DIABOLIQUE: There’s one of his more famous images that became a meme which depicts a Walmart as a FEMA Camp, and I have a personal favorite where he has a child dressed up as a suicide bomber but with ears of corn replacing the explosives, that, I imagine, was intended as some kind of commentary on Monsanto. Many of these images are darkly humorous regardless of whether you understand what you’re looking at. Do you have any personal favorites?

BA: I was a fan of his Bush-era work where he had Bush and Cheney and Rumsfeld waterboarding people. Those seemed dead-on, and he lampooned Fox News at that time and anything to do with the war in Iraq.
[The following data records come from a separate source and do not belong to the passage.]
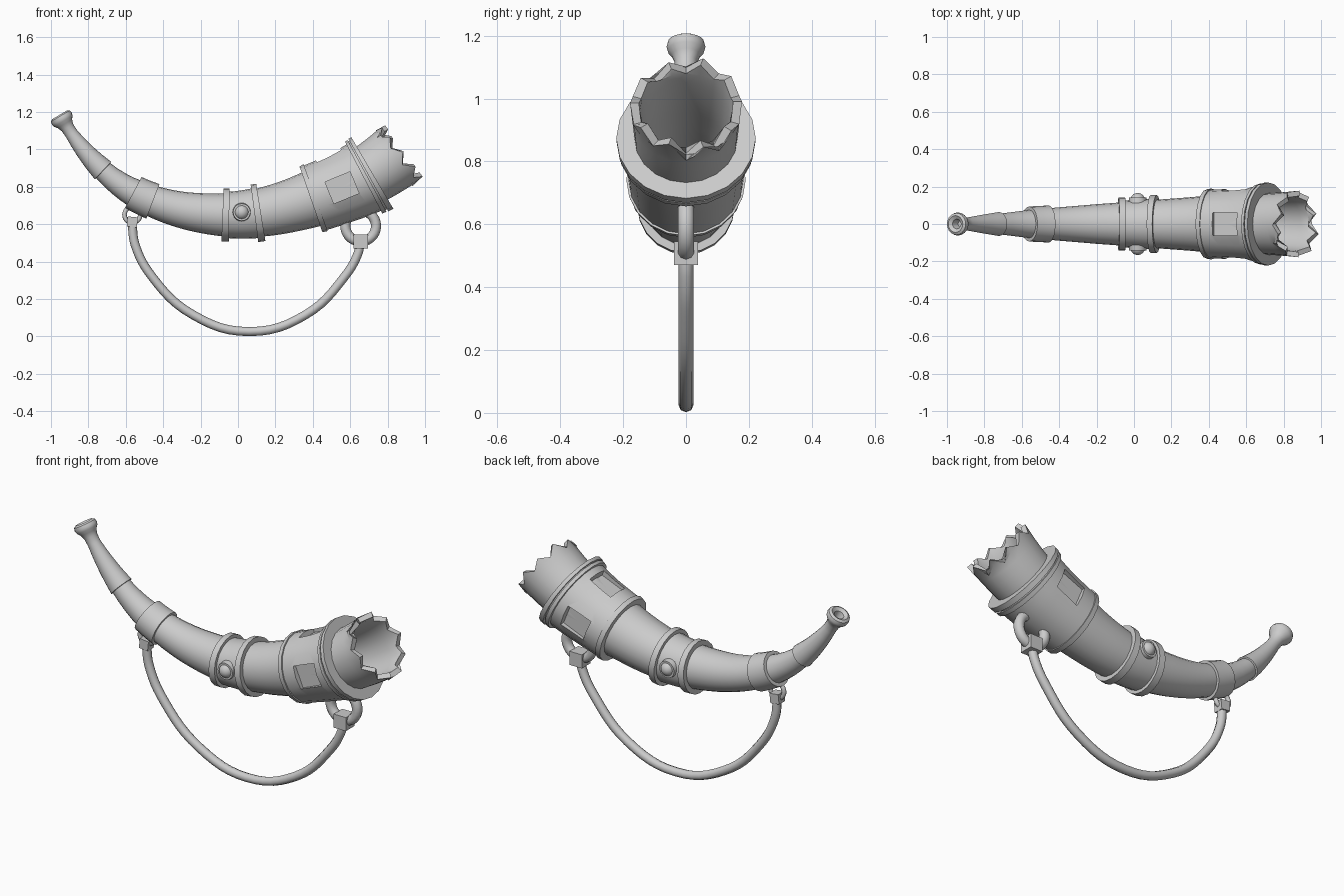
import bpy, bmesh, math, random
from mathutils import Vector, Matrix

old = bpy.data.objects.get("Cube")
if old:
    bpy.data.objects.remove(old, do_unlink=True)

random.seed(4)
SEGS = 20

grey = bpy.data.materials.new("plain grey")
grey.use_nodes = True
grey.diffuse_color = (0.6, 0.6, 0.6, 1)
grey.node_tree.nodes["Principled BSDF"].inputs["Base Color"].default_value = (0.6, 0.6, 0.6, 1)

# Horn centre line: x, z, slope
SPINE = [(-0.95, 1.178, -1.7), (-0.725, 0.89, -0.96), (-0.51, 0.745, -0.45),
         (-0.2, 0.66, -0.12), (0.02, 0.651, 0.07), (0.41, 0.74, 0.36),
         (0.704, 0.866, 0.56), (0.885, 0.99, 0.75)]


def spine(t):
    """Point and unit direction of the centre line at x = t."""
    i = 0
    while i < len(SPINE) - 2 and t > SPINE[i + 1][0]:
        i += 1
    (x0, z0, m0), (x1, z1, m1) = SPINE[i], SPINE[i + 1]
    h = x1 - x0
    u = (t - x0) / h
    if u < 0:
        z, m = z0 + m0 * (t - x0), m0
    elif u > 1:
        z, m = z1 + m1 * (t - x1), m1
    else:
        a, b = m0 * h, m1 * h
        c2, c3 = 3 * (z1 - z0) - 2 * a - b, 2 * (z0 - z1) + a + b
        z = z0 + u * (a + u * (c2 + u * c3))
        m = (a + u * (2 * c2 + 3 * u * c3)) / h
    return Vector((t, 0, z)), Vector((1, 0, m)).normalized()


def frame(t):
    """Matrix at x = t with local x along the horn and local z outward and up."""
    p, d = spine(t)
    side = Vector((0, 1, 0))
    up = d.cross(side)
    m = Matrix((d, side, up)).transposed().to_4x4()
    m.translation = p
    return m


def finish(name, bm, angle=35):
    bmesh.ops.recalc_face_normals(bm, faces=bm.faces)
    mesh = bpy.data.meshes.new(name)
    bm.to_mesh(mesh)
    bm.free()
    mesh.materials.append(grey)
    ob = bpy.data.objects.new(name, mesh)
    bpy.context.collection.objects.link(ob)
    smooth(ob, angle)
    return ob


def smooth(ob, angle=35):
    bpy.ops.object.select_all(action='DESELECT')
    ob.select_set(True)
    bpy.context.view_layer.objects.active = ob
    bpy.ops.object.shade_smooth_by_angle(angle=math.radians(angle))


def refine(profile, step=0.05):
    """Add points along a profile so that long pieces follow the bend."""
    out = [profile[0]]
    for (t0, r0), (t1, r1) in zip(profile, profile[1:]):
        n = max(1, math.ceil(abs(t1 - t0) / step))
        out += [(t0 + (t1 - t0) * k / n, r0 + (r1 - r0) * k / n) for k in range(1, n + 1)]
    return out


def sweep(name, profile, closed=False, jags=None):
    """Turn a (position, radius) profile around the bent centre line."""
    bm = bmesh.new()
    rings = []
    for t, r in refine(profile + profile[:1] if closed else profile):
        ring = []
        for k in range(SEGS):
            a = 2 * math.pi * k / SEGS
            tt = t - jags[k] if jags and t > 0.87 else t
            ring.append(bm.verts.new(frame(tt) @ Vector((0, r * math.cos(a), r * math.sin(a)))))
        rings.append(ring)
    if closed:
        bmesh.ops.delete(bm, geom=rings.pop(), context='VERTS')
        rings.append(rings[0])
    for ra, rb in zip(rings, rings[1:]):
        for k in range(SEGS):
            j = (k + 1) % SEGS
            bm.faces.new((ra[k], ra[j], rb[j], rb[k]))
    if not closed:
        bm.faces.new(rings[0])
        bm.faces.new(rings[-1])
    return finish(name, bm)


# Horn body with a broken, hollow mouth
jags = [random.uniform(0.03, 0.06) if k % 2 else random.uniform(-0.005, 0.015)
        for k in range(SEGS)]
sweep("horn_body", [(-0.73, 0.054), (-0.55, 0.076), (-0.46, 0.084), (-0.2, 0.106),
                    (0.02, 0.122), (0.3, 0.143), (0.41, 0.153), (0.7, 0.163),
                    (0.81, 0.171), (0.885, 0.178), (0.885, 0.15), (0.81, 0.143),
                    (0.6, 0.132), (0.3, 0.1), (0.0, 0.06)], jags=jags)

# Mouthpiece with a flared lip and a blow hole
sweep("mouthpiece", [(-0.925, 0.018), (-0.948, 0.026), (-0.954, 0.045), (-0.95, 0.058),
                     (-0.942, 0.062), (-0.934, 0.058), (-0.925, 0.045), (-0.912, 0.036),
                     (-0.89, 0.035), (-0.83, 0.046), (-0.765, 0.057), (-0.722, 0.064),
                     (-0.72, 0.05)])


# Collars around the horn
def collar(name, t0, t1, r0, r1, depth=0.05):
    sweep(name, [(t0, r0 - depth), (t0, r0), (t1, r1), (t1, r1 - depth)], closed=True)


collar("neck_collar", -0.56, -0.455, 0.094, 0.099)
collar("middle_ring_rear", -0.083, -0.047, 0.142, 0.142)
collar("middle_ring_front", 0.088, 0.122, 0.155, 0.155)
collar("middle_band", -0.05, 0.09, 0.124, 0.134)

# Wide band near the mouth, with raised edges
band = sweep("mouth_band", [(0.39, 0.14), (0.39, 0.186), (0.415, 0.19), (0.415, 0.183),
                            (0.55, 0.19), (0.672, 0.2), (0.672, 0.216), (0.69, 0.218),
                            (0.69, 0.208), (0.697, 0.208), (0.697, 0.221), (0.718, 0.222),
                            (0.718, 0.14)], closed=True)

# Square windows cut in the front, back and top of the band
for turn in (-90, 0, 90):
    bm = bmesh.new()
    bmesh.ops.create_cube(bm, size=1, matrix=frame(0.556)
                          @ Matrix.Rotation(math.radians(turn), 4, 'X')
                          @ Matrix.Translation((0, 0, 0.208))
                          @ Matrix.Diagonal((0.145, 0.125, 0.1, 1)))
    cutter = finish("window_cutter", bm)
    cutter.hide_render = True
    cut = band.modifiers.new("window", 'BOOLEAN')
    cut.operation, cut.solver, cut.object = 'DIFFERENCE', 'EXACT', cutter
    bpy.context.view_layer.objects.active = band
    bpy.ops.object.modifier_apply(modifier=cut.name)
    bpy.data.objects.remove(cutter, do_unlink=True)
smooth(band)

# Round studs on both sides of the middle band
for side, word in ((-1, "front"), (1, "back")):
    base = Matrix.Translation((0.02, side * 0.128, 0.664))
    bm = bmesh.new()
    bmesh.ops.create_cone(bm, cap_ends=True, segments=20, radius1=0.05, radius2=0.046,
                          depth=0.03, matrix=base @ Matrix.Rotation(-side * math.pi / 2, 4, 'X'))
    bmesh.ops.create_uvsphere(bm, u_segments=16, v_segments=10, radius=0.039,
                              matrix=base @ Matrix.Diagonal((1, 0.98, 1, 1)))
    finish(word + "_stud", bm)

# Hanging rings and the blocks that hold the strap
for word, x, z, major, minor, block_z, size, tilt in (
        ("rear", -0.565, 0.65, 0.042, 0.012, 0.612, 0.054, 0.1),
        ("front", 0.656, 0.59, 0.082, 0.027, 0.508, 0.076, 0)):
    bpy.ops.mesh.primitive_torus_add(location=(x, 0, z), rotation=(math.pi / 2, 0, 0),
                                     major_radius=major, minor_radius=minor,
                                     major_segments=28, minor_segments=10)
    ring = bpy.context.object
    ring.name = word + "_hanging_ring"
    ring.data.materials.append(grey)
    smooth(ring, 60)
    bm = bmesh.new()
    bmesh.ops.create_cube(bm, size=size, matrix=Matrix.Translation((x, 0, block_z))
                          @ Matrix.Rotation(tilt, 4, 'Y'))
    finish(word + "_strap_block", bm)

# Hanging strap
path = bpy.data.curves.new("strap", 'CURVE')
path.dimensions = '3D'
path.bevel_depth = 0.024
path.bevel_resolution = 2
path.resolution_u = 6
path.use_fill_caps = True
points = [(-0.567, 0.61), (-0.55, 0.49), (-0.46, 0.32), (-0.24, 0.115), (0.06, 0.026),
          (0.36, 0.115), (0.57, 0.32), (0.64, 0.44), (0.656, 0.51)]
line = path.splines.new('BEZIER')
line.bezier_points.add(len(points) - 1)
for bp, (x, z) in zip(line.bezier_points, points):
    bp.co = (x, 0, z)
    bp.handle_left_type = bp.handle_right_type = 'AUTO'
path.materials.append(grey)
strap = bpy.data.objects.new("strap", path)
bpy.context.collection.objects.link(strap)
bpy.ops.object.select_all(action='DESELECT')
strap.select_set(True)
bpy.context.view_layer.objects.active = strap
bpy.ops.object.convert(target='MESH')
smooth(bpy.context.object, 60)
That was a golden age of Dees, where it aligned with some of my own beliefs and politics at the time and there was nothing overtly racist or antisemitic. Later on, before he died, many of his recent images were very pro Black Lives Matter, he was into that movement. He was into Occupy Wall Street and the protests of various pipelines and Native American sovereignty. Not any images people share now, probably because they’re not cool or funny, but that’s what he was headed towards.

DIABOLIQUE: Do you see the lack of a coherent ideology in Dees’s work as indicative of any larger cultural or political trends in the conspiracy community today?

BA: In the conspiracy world there was a political agnosticism where you didn’t trust anybody in the government or any power structures like the police or the military. That was a thread but I think Trump threw a monkey wrench into all of that. Somehow Trump became the only power structure and politician that you could trust. Conspiracies then, with Trump, became partisan. They’re all mostly right-wing, for the most part, now. There were conspiracies with Obama, especially racists coming out of the woodwork, but Trump pushed it to the right. In the 1980s and 1990s it was all over the map, but now it’s almost exclusively right-wing.

DIABOLIQUE: Are you currently working on any films about conspiracy theorists?

BA: The David Dees piece was seen, a rough-cut, and I got hired to co-direct a feature documentary that profiles conspiracy theorists in a similar style. We’re going to go on the hunt for interesting people with interesting stories, some ex-believers, family members of conspiracy theorists, and then people like Dees who have compelling stories and bizarre beliefs. We’ll also sprinkle in experts and historians and psychiatrists and philosophers.

I also have a cryptozoology project, which is a documentary series that focuses on the cryptozoologists themselves and not the animals. We’re going to go on expeditions with them to find these animals but it’s really about them and trying to understand how someone can devote their whole lives and sacrifice their work to find an animal that might not exist. And then I’m also working on a documentary series about folklore, Keep Folklore Alive. Our pilot episode, “Telos or Bust,” is about all of the strange beliefs at Mount Shasta, California.

DIABOLIQUE: You operate in the artistic medium of conspiracy, covering people who believe in conspiracy theories—are there any conspiracies you yourself believe in? I want to distinguish between conspiracies and conspiracy theories because the latter implies a kind of a priori knowledge that the subject is only a theory and has no grounding in reality.

BA: There are conspiracy theories that turned out to be true. I’m talking about MKULTRA, the government secretly dosing people with psychedelics to study mind control. That would sound crazy if it wasn’t true. There’s also the Gulf of Tonkin incident and the Tuskegee experiments. And then there’s Edward Snowden. It sounded so crazy that the government is spying on everything that you’re doing—every tech message, every phone call—but that turned out to be true.

In terms of theories that haven’t yet been proven, I’m a skeptic but I’m not a cynic, so I keep my eyes and mind open. There are fun ones, like the idea that we’re actually in the 1700s and 300 years were added onto our history, for some bizarre reason to do with the Catholic Church. That seems benign. Or the Mandela Effect and the idea that there might be branching, alternate universes, but the only thing we notice somehow are the product names are different. But that’s pretty much it.

DIABOLIQUE: Do you see yourself becoming a subject of one of your own films?

BA: I don’t think I have the charisma for that.